▶ _Task instructions_: Drop all images. Then write out each line below exactly as given.

▶ _Given data_:

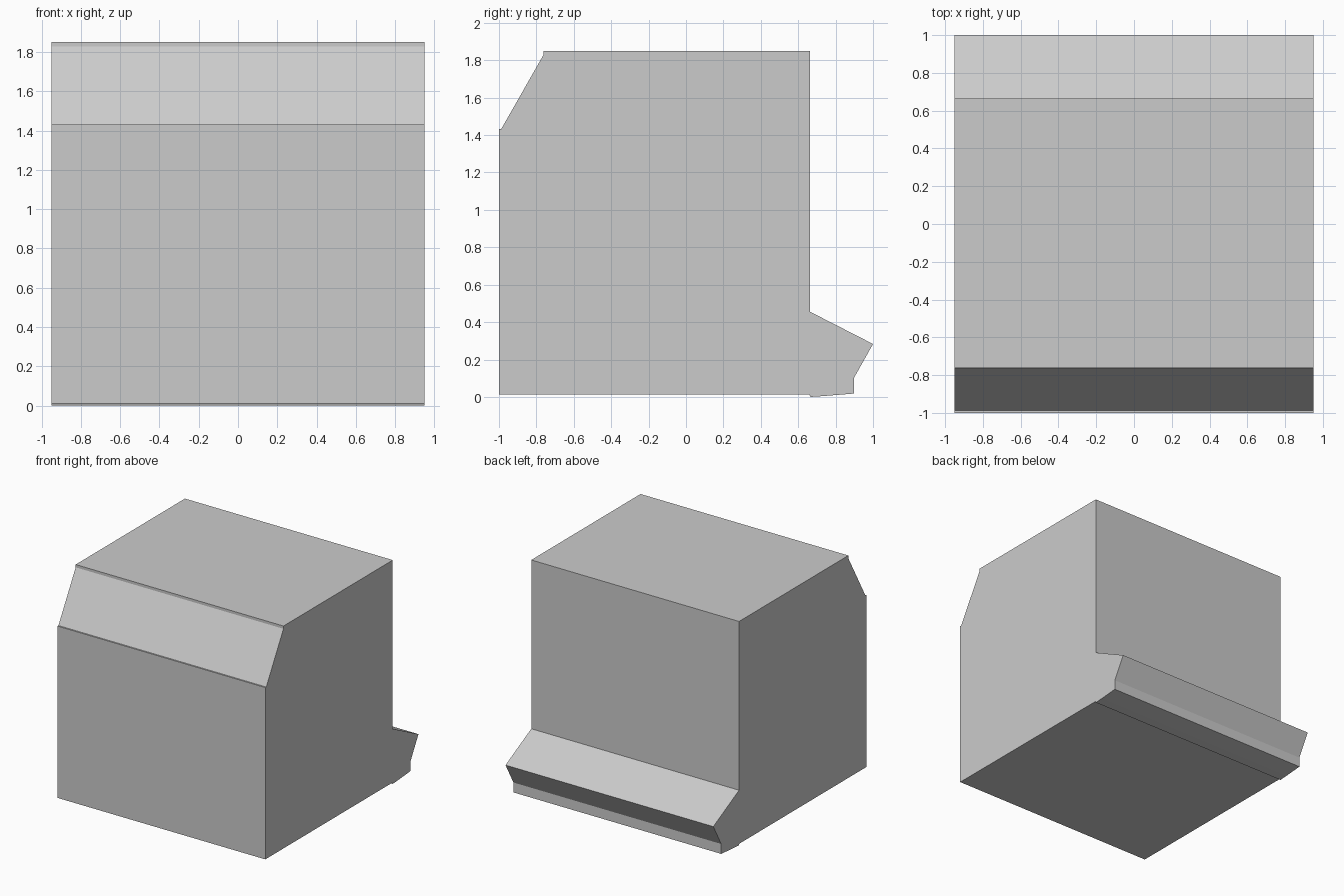
import bpy, bmesh

if "Cube" in bpy.data.objects:
    bpy.data.objects.remove(bpy.data.objects["Cube"])

HALF_WIDTH = 0.95


def extrude_profile(name, points):
    """Extrude a (y, z) side profile across the full width."""
    bm = bmesh.new()
    face = bm.faces.new([bm.verts.new((-HALF_WIDTH, y, z)) for y, z in points])
    res = bmesh.ops.extrude_face_region(bm, geom=[face], use_keep_orig=True)
    moved = [g for g in res["geom"] if isinstance(g, bmesh.types.BMVert)]
    bmesh.ops.translate(bm, verts=moved, vec=(2 * HALF_WIDTH, 0, 0))
    bmesh.ops.recalc_face_normals(bm, faces=bm.faces)
    mesh = bpy.data.meshes.new(name)
    bm.to_mesh(mesh)
    bm.free()
    obj = bpy.data.objects.new(name, mesh)
    bpy.context.collection.objects.link(obj)
    return obj


# Block with a sloped front top edge and a flared lip along the lower back
extrude_profile("lipped_block", [
    (-1.0, 0.012), (0.66, 0.012),
    (0.665, 0.0), (0.74, 0.005), (0.897, 0.018),
    (0.897, 0.10), (1.0, 0.283), (0.664, 0.455),
    (0.664, 1.85), (-0.763, 1.85),
    (-0.763, 1.827), (-0.988, 1.432), (-1.0, 1.432),
])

▶ _Final answer_:
import bpy, bmesh

if "Cube" in bpy.data.objects:
    bpy.data.objects.remove(bpy.data.objects["Cube"])

HALF_WIDTH = 0.95


def extrude_profile(name, points):
    """Extrude a (y, z) side profile across the full width."""
    bm = bmesh.new()
    face = bm.faces.new([bm.verts.new((-HALF_WIDTH, y, z)) for y, z in points])
    res = bmesh.ops.extrude_face_region(bm, geom=[face], use_keep_orig=True)
    moved = [g for g in res["geom"] if isinstance(g, bmesh.types.BMVert)]
    bmesh.ops.translate(bm, verts=moved, vec=(2 * HALF_WIDTH, 0, 0))
    bmesh.ops.recalc_face_normals(bm, faces=bm.faces)
    mesh = bpy.data.meshes.new(name)
    bm.to_mesh(mesh)
    bm.free()
    obj = bpy.data.objects.new(name, mesh)
    bpy.context.collection.objects.link(obj)
    return obj


# Block with a sloped front top edge and a flared lip along the lower back
extrude_profile("lipped_block", [
    (-1.0, 0.012), (0.66, 0.012),
    (0.665, 0.0), (0.74, 0.005), (0.897, 0.018),
    (0.897, 0.10), (1.0, 0.283), (0.664, 0.455),
    (0.664, 1.85), (-0.763, 1.85),
    (-0.763, 1.827), (-0.988, 1.432), (-1.0, 1.432),
])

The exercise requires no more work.